US Subprime House Price Crash

Financial markets are a high stakes battle between teams of skilled traders, armed with powerful computers. [In a perfect market] The factors that affect market prices are well known, and for mathematicians, surprisingly simple to describe. Yet with all this underlying simplicity, traders don’t attempt to predict the future, because they know from bitter experience that predicting the future is futile. Instead, they use their models to gain a deeper understanding of the present.

Say you are trading financial options. Options are a right to buy or sell an underlying commodity (gold, shares in a company, tons of beef, whatever) at a future point in time, for an agreed price. The exact rules vary in different places, but essentially – your option gives you the right to buy an ounce of gold in one month, say,  for $1000.

If so, and the price of gold is $1,200 per ounce, then your option is worth $200, right?

Wrong. In one month, the price of gold might be $800, in which case your option is worthless – [...]

Are dead fish worth more than live person? Could be… Let’s ban fishing too.

Did you know you can change the weather by not eating deep sea fish? Me neither. But apparently fish and other marine life in the high seas contain $148 billion dollars worth of carbon dioxide. (The carbon price used, which includes mitigation costs, is apparently almost $100/tonne — a tad higher than the current EU carbon price of 5 Euro. The “price” was derived from a US govt agency, wouldn’t you know, not the free market.)

The high seas catch is worth a mere $16 billion and is only 1% of all fish caught. But it follows that either hungry people will have to pay a bit more for their fish, or fishermen will switch to take more fish from the low seas. Either that, or hungry people can just eat more rice, right? And it’s not like anyone cares about the protein content of poor people’s diets is it? (Look who made a hyperbolic fuss about a potential 5% reduction in the mineral content of rice by 2050.)

Lets think for a minute about how anyone would make a global oceanic ban work?  Since people only catch deep sea fish for fun, I suppose we  just ask them to [...]

The University of Queensland’s diabolical dilemma

Rud Istvan has taken it upon himself to point out the diabolical dilemma the University of Queensland is facing. They have now claimed ownership of the work for the 97% Consensus paper (Cook et al 2013). In which case, UQ may have published a paper which breaches its own ethical principles (and is now threatening Brandon Shollenberger with legal action if he does what they themselves have already done). Alternately, if there was no ethical approval they are misrepresenting the situation with “grossly invalid grounds” and there is no reason to withhold data and threaten Shollenberger and the said data ought be released immediately.

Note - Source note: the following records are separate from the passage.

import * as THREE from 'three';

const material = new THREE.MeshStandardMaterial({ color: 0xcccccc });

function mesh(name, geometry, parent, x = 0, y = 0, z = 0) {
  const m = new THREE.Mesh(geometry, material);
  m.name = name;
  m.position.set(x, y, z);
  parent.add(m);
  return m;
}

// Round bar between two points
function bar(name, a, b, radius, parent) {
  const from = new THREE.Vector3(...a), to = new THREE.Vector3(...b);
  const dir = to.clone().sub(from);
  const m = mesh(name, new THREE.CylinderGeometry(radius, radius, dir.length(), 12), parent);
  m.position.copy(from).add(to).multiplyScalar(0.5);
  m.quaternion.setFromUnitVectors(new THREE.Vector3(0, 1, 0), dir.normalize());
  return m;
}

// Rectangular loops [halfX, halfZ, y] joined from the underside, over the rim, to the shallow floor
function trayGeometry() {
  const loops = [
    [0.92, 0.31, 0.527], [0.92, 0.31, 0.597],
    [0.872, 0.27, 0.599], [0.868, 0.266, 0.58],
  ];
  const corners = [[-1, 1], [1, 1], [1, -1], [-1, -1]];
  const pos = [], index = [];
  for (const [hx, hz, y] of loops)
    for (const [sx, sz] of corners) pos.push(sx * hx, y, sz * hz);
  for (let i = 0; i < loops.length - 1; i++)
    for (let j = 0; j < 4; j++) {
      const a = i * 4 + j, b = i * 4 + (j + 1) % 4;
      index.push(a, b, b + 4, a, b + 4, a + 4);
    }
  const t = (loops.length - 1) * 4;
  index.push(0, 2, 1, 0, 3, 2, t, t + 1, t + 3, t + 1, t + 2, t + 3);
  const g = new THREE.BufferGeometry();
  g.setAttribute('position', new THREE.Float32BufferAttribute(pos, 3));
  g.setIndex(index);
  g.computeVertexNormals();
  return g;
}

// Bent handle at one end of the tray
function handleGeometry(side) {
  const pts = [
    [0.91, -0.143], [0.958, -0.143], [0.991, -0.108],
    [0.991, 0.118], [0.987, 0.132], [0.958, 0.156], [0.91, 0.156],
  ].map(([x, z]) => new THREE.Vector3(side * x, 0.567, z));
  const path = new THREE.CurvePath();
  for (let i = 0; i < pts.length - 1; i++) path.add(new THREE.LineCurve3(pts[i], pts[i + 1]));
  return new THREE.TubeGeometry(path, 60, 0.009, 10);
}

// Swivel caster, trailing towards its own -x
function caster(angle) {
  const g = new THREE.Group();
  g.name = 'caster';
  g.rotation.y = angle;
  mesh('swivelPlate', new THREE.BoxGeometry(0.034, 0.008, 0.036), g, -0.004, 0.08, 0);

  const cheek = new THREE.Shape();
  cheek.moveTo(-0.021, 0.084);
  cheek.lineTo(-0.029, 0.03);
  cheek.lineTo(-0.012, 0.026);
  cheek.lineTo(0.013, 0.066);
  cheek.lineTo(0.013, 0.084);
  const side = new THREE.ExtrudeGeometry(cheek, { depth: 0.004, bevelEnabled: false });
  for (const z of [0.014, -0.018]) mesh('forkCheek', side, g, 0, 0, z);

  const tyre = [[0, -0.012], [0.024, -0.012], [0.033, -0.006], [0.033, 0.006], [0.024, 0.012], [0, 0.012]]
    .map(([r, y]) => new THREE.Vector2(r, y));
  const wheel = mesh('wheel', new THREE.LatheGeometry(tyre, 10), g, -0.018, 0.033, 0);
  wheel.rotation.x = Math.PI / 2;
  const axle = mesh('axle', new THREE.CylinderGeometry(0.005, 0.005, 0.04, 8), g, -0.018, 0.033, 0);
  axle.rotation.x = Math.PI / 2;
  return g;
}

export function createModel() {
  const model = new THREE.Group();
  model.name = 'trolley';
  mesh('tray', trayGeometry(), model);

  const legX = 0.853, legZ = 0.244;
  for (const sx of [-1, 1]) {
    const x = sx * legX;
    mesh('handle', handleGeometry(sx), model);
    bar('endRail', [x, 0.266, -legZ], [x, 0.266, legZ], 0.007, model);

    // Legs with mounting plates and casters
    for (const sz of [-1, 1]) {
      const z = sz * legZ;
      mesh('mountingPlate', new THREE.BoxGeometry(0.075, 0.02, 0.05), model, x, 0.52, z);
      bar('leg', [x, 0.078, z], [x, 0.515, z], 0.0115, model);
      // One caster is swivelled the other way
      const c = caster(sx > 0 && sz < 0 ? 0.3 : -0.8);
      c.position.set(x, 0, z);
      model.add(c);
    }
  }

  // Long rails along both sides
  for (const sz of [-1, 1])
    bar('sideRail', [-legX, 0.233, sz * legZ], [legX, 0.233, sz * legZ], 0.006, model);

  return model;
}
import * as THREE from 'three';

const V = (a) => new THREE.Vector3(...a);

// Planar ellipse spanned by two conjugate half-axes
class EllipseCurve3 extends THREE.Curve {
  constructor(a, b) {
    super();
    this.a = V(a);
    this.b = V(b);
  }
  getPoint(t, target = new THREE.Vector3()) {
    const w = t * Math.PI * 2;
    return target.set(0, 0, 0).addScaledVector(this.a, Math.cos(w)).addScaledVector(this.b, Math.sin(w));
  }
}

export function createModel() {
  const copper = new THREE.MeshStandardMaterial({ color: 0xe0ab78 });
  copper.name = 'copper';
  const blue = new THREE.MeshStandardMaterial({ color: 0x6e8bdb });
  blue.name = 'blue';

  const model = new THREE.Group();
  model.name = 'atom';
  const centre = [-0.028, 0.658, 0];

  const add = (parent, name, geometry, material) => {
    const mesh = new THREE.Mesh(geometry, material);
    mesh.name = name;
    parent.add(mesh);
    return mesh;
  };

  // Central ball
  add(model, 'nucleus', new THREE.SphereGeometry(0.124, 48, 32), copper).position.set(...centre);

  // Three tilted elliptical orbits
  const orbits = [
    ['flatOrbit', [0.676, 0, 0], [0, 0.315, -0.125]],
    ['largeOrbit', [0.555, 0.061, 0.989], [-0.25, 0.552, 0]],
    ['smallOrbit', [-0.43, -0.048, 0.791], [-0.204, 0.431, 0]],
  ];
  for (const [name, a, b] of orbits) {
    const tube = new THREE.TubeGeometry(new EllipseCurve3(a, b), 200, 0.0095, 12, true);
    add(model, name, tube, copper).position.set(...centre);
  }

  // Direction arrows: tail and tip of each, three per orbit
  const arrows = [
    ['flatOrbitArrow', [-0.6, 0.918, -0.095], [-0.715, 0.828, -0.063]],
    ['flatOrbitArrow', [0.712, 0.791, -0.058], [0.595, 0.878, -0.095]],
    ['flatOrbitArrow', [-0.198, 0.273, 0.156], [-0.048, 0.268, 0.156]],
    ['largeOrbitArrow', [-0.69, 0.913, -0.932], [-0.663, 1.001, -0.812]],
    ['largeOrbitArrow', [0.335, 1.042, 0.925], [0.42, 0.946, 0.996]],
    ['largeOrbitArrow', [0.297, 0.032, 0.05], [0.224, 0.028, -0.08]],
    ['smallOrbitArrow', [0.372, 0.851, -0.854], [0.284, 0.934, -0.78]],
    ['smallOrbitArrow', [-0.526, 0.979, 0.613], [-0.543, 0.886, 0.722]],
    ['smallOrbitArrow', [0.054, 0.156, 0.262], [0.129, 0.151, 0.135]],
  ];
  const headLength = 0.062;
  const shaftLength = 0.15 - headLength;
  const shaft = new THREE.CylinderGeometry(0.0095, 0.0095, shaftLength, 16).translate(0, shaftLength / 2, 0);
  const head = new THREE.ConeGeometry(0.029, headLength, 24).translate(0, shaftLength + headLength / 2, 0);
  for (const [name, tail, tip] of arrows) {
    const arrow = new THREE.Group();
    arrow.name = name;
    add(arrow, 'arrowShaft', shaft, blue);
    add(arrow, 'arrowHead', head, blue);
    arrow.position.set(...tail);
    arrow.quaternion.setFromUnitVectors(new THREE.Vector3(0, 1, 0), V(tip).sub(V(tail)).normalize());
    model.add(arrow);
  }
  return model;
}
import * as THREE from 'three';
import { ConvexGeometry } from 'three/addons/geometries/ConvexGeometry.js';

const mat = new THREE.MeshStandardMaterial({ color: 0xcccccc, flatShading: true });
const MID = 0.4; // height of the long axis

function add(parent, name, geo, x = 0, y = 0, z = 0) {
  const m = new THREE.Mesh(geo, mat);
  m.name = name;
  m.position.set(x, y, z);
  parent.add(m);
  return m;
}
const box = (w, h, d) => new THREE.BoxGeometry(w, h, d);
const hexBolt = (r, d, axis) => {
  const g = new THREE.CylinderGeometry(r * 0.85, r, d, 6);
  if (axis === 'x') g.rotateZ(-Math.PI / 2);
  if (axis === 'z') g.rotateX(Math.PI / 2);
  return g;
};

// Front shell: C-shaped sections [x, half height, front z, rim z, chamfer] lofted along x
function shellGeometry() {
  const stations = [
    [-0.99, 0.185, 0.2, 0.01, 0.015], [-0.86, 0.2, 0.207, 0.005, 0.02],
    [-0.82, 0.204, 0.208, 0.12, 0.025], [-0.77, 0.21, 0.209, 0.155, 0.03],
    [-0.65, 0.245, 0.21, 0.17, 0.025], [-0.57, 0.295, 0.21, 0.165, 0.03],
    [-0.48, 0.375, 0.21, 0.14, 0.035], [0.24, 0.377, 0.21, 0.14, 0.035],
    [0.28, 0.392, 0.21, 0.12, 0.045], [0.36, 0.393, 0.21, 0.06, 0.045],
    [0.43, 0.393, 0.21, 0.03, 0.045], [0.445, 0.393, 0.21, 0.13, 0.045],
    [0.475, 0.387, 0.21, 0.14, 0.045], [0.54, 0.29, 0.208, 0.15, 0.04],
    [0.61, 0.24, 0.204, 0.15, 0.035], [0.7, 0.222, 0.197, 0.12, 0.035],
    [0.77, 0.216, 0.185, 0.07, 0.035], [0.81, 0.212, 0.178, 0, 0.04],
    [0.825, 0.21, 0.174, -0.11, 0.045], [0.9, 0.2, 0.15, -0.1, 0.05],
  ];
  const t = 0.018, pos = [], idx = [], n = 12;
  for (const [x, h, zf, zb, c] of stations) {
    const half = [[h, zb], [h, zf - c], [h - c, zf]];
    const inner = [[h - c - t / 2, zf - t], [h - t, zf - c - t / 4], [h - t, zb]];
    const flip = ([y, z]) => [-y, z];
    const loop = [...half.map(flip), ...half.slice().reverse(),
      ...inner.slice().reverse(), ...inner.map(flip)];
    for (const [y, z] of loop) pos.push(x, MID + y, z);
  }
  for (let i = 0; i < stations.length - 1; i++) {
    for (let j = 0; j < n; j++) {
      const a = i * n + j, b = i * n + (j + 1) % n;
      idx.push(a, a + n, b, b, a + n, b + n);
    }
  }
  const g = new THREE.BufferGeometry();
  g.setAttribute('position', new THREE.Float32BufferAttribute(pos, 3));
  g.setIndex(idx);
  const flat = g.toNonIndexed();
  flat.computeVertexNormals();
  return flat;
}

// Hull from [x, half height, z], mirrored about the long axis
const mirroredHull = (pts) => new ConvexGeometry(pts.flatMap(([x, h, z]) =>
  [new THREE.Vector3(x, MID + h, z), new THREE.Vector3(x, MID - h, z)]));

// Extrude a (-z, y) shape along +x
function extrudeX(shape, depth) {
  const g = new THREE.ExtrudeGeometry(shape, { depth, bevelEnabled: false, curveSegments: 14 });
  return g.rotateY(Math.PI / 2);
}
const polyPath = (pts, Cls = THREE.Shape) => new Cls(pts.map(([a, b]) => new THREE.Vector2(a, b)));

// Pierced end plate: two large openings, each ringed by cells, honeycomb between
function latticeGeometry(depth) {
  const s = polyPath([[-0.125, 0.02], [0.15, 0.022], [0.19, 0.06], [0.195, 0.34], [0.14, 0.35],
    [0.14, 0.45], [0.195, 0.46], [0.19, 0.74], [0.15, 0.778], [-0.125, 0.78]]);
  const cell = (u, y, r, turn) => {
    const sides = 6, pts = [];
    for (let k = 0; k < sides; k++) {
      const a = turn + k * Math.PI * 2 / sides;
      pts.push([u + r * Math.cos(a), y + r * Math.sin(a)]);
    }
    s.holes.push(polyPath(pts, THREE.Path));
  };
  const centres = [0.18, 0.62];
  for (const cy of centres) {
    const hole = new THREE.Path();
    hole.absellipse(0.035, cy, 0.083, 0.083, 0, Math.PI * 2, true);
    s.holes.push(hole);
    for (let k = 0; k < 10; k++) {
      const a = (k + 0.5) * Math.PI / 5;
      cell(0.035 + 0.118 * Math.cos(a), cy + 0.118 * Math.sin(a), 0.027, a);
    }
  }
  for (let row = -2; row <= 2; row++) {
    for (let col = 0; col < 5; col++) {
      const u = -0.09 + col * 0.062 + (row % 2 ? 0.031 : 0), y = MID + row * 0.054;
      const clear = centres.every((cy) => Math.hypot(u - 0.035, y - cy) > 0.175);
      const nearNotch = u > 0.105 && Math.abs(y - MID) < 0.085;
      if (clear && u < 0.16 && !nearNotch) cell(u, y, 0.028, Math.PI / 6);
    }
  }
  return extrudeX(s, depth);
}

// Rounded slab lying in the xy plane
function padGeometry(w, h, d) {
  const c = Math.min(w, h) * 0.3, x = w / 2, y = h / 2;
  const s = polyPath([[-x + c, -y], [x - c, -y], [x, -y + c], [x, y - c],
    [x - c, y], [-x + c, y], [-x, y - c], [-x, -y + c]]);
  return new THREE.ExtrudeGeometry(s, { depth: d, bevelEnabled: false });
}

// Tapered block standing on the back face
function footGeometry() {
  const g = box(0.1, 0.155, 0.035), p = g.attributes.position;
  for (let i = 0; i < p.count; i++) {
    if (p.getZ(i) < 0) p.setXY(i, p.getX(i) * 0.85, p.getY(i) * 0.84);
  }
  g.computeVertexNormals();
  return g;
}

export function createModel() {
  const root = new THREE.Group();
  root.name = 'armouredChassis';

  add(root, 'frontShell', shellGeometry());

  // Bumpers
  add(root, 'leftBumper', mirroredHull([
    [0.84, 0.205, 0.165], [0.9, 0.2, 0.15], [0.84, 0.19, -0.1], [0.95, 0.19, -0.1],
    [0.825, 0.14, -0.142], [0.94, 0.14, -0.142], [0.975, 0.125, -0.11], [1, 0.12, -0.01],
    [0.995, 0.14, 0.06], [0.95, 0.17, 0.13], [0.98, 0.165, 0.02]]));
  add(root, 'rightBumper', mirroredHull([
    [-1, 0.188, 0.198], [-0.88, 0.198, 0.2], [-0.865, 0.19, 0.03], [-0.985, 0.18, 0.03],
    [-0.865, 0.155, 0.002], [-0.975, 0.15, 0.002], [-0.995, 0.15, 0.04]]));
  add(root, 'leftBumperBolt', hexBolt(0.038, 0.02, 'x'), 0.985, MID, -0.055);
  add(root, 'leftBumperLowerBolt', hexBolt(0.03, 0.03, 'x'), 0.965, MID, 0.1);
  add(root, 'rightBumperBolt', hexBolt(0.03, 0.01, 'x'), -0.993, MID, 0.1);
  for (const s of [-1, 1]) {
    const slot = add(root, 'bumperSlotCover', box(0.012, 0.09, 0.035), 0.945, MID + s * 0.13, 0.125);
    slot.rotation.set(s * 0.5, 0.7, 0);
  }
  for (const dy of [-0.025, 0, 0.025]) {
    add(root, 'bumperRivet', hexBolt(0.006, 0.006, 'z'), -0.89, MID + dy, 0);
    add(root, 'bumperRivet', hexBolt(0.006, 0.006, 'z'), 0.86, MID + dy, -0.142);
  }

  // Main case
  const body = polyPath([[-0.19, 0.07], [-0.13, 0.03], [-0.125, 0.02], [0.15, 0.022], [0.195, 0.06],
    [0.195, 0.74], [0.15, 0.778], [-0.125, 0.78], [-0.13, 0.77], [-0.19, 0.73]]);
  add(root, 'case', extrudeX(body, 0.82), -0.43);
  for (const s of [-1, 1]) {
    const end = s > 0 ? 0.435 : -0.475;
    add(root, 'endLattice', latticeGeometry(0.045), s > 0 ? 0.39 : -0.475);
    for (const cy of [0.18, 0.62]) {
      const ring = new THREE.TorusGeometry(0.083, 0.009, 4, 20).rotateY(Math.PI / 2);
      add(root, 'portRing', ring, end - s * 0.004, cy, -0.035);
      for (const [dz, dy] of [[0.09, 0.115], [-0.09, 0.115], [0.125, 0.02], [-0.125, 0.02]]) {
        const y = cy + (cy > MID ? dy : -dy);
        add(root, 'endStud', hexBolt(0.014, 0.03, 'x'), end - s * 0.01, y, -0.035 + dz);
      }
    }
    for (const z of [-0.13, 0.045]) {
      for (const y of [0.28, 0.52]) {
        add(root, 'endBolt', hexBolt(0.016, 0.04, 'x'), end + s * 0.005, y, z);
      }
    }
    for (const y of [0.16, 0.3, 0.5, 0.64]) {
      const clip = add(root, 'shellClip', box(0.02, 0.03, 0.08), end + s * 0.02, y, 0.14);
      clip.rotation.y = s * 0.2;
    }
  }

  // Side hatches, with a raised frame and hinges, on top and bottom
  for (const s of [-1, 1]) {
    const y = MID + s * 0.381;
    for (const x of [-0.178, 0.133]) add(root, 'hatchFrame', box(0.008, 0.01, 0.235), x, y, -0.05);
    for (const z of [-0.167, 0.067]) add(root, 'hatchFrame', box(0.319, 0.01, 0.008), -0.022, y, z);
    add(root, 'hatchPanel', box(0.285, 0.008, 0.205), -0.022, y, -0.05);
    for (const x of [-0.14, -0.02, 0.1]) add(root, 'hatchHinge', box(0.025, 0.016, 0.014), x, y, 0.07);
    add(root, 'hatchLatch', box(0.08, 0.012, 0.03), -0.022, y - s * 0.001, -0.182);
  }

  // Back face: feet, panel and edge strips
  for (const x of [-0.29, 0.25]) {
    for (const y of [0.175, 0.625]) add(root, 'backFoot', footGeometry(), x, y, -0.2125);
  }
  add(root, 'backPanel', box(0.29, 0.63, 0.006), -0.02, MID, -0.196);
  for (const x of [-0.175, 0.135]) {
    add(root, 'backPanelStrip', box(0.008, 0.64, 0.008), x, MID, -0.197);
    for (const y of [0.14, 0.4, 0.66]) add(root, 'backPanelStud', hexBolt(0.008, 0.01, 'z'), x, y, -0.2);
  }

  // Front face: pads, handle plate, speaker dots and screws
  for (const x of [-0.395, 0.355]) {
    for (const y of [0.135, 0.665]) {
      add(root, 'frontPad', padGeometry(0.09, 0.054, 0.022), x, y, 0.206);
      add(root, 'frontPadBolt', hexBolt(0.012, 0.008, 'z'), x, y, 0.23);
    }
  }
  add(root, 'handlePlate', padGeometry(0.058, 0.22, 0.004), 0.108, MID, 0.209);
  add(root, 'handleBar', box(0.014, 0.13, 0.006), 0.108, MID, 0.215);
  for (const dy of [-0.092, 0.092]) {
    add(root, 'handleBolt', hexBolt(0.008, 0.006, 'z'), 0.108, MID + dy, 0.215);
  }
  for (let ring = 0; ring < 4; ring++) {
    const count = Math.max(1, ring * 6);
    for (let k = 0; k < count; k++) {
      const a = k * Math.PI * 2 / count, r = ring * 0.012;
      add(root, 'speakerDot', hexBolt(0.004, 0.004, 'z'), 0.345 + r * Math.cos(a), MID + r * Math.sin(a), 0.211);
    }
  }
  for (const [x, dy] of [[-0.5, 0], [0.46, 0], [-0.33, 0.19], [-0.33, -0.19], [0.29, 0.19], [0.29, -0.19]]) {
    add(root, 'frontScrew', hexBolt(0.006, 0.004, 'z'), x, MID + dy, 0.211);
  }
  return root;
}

The paper should be retracted or the data should be released to Richard Tol and Brandon Shollenberger. I would think an apology to Brandon, or to those named in the paper would also be a bare minimum requirement.


PS: As I said, the question of the participants names is a strawman. The real issue is the other data — like timestamps. Why are UQ risking their reputation to hide the other data (or lack thereof?)


. Prof. Alistair McEwan Acting-Pro-Vice Chancellor University of QueenslandMr. Graham Lloyd Environmental Editor ……………………………………….. Ms. Jane Malloch, Esq. Head [...]